GOAL OF THE EXERCISE: Across the listing below, how many lines include the string "radius"? Reply with the number alone.

LISTED ENTRIES:
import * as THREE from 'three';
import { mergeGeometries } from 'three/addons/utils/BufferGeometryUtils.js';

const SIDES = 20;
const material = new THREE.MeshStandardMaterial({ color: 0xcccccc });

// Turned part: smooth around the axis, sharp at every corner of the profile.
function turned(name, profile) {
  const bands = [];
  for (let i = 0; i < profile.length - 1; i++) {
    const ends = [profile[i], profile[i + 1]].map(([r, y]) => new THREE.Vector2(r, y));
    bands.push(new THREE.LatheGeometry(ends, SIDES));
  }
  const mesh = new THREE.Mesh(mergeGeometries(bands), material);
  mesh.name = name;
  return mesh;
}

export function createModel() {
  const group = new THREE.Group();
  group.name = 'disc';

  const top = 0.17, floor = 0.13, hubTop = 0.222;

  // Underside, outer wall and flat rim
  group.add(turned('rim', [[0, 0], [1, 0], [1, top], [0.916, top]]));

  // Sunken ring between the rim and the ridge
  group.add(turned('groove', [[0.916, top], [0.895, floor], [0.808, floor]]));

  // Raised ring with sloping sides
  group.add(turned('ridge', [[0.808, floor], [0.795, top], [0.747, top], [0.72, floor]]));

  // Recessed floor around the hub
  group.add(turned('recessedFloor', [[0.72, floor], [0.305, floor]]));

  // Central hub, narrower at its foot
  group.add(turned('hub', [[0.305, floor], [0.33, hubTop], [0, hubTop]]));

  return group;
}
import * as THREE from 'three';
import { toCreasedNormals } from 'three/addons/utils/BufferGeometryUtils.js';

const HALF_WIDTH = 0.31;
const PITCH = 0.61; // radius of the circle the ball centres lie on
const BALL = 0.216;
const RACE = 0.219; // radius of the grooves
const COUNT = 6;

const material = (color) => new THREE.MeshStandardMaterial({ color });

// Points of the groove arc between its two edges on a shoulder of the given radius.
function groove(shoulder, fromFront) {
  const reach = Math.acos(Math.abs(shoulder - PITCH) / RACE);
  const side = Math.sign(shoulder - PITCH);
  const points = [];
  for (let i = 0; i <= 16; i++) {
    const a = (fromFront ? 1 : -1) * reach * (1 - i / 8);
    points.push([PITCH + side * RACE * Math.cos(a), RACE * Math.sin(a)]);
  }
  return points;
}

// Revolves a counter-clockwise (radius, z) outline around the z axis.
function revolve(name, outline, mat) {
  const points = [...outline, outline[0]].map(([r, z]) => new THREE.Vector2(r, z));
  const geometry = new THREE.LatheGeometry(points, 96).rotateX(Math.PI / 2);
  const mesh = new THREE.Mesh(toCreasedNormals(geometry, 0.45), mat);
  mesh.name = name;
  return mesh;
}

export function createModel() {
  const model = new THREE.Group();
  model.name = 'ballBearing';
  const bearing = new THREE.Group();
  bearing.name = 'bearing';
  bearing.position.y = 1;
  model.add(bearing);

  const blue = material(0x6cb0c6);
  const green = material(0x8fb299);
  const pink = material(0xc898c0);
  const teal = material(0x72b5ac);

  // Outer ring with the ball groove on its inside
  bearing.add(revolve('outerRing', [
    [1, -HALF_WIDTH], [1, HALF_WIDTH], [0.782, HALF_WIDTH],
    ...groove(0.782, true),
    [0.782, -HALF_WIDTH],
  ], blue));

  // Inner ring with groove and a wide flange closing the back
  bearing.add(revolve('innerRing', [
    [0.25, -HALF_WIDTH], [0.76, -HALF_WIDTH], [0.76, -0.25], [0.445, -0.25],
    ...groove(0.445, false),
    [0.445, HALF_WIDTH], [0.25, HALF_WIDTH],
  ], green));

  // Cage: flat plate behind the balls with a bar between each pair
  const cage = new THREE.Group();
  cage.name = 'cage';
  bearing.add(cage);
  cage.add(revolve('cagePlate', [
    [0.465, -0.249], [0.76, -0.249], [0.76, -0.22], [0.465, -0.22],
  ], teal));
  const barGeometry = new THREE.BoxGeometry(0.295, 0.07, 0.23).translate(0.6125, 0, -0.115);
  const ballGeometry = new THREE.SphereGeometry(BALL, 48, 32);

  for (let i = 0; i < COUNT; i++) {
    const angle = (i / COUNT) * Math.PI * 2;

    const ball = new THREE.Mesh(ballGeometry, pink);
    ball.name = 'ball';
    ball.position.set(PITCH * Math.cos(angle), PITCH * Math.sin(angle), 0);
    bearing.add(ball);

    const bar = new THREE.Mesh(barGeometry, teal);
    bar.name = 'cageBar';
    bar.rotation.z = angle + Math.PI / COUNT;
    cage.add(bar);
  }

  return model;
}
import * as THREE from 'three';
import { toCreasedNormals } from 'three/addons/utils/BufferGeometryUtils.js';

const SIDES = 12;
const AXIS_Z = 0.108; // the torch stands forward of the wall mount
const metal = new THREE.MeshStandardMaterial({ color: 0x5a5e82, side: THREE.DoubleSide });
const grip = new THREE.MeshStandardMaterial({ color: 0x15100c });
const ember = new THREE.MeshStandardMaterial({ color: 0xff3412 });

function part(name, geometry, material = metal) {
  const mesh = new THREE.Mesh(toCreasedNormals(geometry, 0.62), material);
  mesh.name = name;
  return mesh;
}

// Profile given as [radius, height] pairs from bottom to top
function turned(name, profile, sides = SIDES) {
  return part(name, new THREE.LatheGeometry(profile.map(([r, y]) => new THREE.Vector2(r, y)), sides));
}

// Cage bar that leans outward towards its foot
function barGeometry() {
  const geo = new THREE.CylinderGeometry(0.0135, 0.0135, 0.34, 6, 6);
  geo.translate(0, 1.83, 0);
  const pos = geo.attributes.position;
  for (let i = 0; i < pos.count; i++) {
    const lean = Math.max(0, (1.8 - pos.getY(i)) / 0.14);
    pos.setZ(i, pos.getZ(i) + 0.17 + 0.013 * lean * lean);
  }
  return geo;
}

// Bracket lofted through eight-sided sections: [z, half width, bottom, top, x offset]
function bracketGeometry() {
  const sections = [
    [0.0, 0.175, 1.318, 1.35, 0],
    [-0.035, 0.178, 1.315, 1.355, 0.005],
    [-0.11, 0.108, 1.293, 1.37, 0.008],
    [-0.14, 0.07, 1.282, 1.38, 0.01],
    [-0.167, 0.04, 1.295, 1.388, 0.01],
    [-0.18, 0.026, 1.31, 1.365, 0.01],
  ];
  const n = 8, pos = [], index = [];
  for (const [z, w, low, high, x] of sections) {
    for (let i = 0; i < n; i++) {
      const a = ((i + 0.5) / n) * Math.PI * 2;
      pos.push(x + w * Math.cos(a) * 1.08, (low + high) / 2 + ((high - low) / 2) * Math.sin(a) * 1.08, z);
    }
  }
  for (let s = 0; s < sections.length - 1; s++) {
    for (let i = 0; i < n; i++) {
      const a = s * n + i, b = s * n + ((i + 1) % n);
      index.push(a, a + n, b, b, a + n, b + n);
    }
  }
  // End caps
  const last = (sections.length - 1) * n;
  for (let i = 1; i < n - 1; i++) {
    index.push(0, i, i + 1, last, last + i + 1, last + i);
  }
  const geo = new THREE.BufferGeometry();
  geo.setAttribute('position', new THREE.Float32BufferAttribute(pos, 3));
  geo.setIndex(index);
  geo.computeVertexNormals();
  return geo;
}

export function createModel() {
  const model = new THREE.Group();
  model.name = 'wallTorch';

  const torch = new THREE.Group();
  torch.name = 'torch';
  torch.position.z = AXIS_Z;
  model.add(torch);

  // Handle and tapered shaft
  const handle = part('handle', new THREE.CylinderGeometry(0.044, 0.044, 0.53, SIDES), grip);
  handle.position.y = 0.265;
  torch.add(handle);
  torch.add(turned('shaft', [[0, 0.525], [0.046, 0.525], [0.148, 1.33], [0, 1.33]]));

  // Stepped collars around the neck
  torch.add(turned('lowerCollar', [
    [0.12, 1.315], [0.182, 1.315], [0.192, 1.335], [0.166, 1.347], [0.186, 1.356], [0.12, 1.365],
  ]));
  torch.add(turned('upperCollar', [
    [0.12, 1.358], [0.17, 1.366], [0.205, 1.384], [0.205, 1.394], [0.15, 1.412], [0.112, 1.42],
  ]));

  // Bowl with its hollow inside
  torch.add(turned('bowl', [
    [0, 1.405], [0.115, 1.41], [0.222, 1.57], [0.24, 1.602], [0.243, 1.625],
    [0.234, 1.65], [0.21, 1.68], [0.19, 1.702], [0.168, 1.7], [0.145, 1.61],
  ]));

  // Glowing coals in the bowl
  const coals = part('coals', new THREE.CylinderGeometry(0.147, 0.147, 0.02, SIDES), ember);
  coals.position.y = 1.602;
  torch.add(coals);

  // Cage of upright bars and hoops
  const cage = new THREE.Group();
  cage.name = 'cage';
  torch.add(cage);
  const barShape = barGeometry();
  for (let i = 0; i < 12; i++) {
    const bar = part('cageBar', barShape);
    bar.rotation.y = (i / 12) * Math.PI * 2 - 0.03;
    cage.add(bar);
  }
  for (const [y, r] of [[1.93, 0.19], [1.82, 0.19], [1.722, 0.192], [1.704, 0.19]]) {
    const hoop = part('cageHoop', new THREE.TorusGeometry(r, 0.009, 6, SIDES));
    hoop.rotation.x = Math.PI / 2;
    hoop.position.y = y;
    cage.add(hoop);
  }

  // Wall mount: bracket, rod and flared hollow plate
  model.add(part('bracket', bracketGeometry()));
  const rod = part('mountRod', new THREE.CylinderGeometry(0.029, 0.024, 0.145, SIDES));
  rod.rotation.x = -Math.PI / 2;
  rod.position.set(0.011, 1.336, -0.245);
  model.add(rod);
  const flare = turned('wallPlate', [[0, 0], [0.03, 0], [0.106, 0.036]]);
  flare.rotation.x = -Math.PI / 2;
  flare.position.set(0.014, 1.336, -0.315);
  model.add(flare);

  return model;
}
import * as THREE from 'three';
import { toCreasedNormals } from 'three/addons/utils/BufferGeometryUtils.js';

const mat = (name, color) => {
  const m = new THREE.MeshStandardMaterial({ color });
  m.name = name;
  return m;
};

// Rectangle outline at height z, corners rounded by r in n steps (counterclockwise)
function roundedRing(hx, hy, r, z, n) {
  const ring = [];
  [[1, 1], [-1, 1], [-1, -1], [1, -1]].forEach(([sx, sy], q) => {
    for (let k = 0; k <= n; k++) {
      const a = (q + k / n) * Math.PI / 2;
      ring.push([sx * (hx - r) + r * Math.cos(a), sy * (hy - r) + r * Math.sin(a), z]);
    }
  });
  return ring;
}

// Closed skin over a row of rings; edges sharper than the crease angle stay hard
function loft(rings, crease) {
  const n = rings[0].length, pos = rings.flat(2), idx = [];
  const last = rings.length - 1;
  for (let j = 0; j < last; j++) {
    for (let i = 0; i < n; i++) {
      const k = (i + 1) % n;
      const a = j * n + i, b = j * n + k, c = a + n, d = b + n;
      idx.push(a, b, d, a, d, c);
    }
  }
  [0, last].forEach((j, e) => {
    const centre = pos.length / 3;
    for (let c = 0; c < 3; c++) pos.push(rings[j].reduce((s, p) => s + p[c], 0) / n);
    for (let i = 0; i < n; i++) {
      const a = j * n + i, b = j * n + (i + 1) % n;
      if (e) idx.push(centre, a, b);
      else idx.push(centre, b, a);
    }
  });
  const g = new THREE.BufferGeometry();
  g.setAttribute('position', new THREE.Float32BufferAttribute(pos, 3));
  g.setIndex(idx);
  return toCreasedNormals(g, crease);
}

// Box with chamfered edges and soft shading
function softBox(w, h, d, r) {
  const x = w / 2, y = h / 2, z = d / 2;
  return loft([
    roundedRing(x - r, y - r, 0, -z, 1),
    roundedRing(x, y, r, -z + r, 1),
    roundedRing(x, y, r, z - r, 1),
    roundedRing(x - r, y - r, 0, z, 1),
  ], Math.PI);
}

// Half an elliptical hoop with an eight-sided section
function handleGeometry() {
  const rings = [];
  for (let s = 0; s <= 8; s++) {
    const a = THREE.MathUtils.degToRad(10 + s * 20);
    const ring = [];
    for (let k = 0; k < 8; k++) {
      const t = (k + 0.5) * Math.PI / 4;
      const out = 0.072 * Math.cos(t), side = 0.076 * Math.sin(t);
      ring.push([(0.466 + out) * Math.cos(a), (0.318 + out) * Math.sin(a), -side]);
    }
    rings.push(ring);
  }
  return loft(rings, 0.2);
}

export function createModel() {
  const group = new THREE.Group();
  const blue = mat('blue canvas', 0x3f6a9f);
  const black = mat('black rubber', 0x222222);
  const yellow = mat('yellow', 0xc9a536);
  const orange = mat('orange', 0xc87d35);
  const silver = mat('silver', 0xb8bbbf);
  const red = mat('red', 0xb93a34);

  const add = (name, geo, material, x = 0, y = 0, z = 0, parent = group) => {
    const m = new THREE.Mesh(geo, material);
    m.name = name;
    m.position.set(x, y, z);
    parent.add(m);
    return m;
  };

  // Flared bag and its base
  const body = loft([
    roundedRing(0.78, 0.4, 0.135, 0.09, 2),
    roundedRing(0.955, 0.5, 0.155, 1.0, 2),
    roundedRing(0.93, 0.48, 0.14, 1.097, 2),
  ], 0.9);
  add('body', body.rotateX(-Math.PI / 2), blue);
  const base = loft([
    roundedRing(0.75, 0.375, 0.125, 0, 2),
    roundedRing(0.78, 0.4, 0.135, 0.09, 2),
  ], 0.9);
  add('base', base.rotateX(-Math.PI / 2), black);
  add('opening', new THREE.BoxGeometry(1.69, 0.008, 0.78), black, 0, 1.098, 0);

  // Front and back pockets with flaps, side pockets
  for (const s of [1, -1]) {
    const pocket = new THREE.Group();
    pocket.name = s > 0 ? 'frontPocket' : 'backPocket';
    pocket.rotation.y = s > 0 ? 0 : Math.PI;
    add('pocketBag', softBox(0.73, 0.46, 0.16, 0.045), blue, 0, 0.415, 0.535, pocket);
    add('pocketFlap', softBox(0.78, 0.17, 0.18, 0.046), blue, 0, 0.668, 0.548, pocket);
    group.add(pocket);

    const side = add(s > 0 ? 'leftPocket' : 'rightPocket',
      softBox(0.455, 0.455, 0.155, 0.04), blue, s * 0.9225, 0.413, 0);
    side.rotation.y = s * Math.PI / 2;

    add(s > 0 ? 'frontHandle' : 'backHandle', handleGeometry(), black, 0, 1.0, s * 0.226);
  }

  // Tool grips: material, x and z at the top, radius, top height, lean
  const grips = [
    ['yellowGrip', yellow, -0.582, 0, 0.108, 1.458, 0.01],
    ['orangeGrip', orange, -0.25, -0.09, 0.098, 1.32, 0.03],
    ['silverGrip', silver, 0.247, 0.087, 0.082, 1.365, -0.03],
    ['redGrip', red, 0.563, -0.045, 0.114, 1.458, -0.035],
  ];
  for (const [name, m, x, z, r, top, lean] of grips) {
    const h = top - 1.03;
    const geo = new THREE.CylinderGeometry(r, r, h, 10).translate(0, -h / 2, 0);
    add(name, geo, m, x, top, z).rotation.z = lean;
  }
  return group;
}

RESPONSE FOR THIS EXERCISE: 6